A group of veterans comes to the range the first Monday of each month during the summer. They shoot trap on the shotgun field, then relocate to the rifle/pistol range where they finish the day shooting .22s. They also have the chance to shoot archery if they choose. A barbecue lunch is supplied and prepared by the VFW. Napoli’s post also furnishes all ammunition and additional staff to facilitate the event.

“The MDC is gracious enough to offer the fields, targets and waive the fees,” Napoli said.

The next outing at Henges for the vets will be Aug. 5. The last one in the program falls on Monday, Sept. 9 because of Labor Day.

According to Napoli, the experience at Henges is great therapy for the vets and enriches their quality of life.

Trombley agreed.

“Things like this really help in making friends and team building,” he said.

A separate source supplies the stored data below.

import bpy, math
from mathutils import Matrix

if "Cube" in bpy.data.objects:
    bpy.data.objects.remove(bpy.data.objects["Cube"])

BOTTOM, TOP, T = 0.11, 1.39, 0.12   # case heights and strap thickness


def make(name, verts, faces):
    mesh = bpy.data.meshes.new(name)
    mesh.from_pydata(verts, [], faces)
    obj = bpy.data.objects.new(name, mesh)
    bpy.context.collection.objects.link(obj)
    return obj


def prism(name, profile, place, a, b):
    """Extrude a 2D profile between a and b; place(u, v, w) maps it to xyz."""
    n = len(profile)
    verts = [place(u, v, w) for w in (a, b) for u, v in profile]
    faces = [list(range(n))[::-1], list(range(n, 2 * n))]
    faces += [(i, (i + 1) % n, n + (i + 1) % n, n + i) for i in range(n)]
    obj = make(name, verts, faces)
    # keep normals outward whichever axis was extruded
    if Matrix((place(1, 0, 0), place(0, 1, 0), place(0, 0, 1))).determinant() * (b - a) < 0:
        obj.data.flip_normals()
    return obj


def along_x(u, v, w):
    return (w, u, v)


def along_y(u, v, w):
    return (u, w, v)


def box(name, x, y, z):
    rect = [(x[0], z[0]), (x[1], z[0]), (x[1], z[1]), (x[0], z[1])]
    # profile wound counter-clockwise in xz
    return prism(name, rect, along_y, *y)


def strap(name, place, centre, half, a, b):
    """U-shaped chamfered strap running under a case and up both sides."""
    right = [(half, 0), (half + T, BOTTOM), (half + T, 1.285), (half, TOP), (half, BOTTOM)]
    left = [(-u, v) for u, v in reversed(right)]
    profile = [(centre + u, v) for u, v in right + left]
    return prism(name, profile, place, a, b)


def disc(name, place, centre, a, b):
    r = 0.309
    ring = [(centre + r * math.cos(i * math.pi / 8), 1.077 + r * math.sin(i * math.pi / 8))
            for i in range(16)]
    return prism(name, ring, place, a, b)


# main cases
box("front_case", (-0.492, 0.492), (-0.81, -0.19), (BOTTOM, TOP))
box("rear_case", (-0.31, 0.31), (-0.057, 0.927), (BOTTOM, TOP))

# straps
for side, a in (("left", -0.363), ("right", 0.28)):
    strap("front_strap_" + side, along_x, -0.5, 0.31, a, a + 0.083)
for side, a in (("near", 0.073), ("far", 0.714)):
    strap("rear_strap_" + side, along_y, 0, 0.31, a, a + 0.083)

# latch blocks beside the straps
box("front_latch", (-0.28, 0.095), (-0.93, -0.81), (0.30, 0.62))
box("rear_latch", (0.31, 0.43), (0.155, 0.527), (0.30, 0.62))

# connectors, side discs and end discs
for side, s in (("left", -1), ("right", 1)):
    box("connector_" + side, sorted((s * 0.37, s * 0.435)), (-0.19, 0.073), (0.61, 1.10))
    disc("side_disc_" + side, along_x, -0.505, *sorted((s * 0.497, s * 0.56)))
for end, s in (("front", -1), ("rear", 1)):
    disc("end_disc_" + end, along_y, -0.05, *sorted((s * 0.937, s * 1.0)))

“It just kind a makes my day,” Napoli said. “When you see them out there having a good time, it’s got to put a smile on your face. It’s a way to bring a little happiness to those guys and let them know they’re not forgotten.”

The Jay Henges Shooting Range and Outdoor Education Center, operated by the Missouri Department of Conservation, is located at 1100 Antire Road, just off I-44.

Dan Zarlenga is the media specialist for the Missouri Department of Conservation.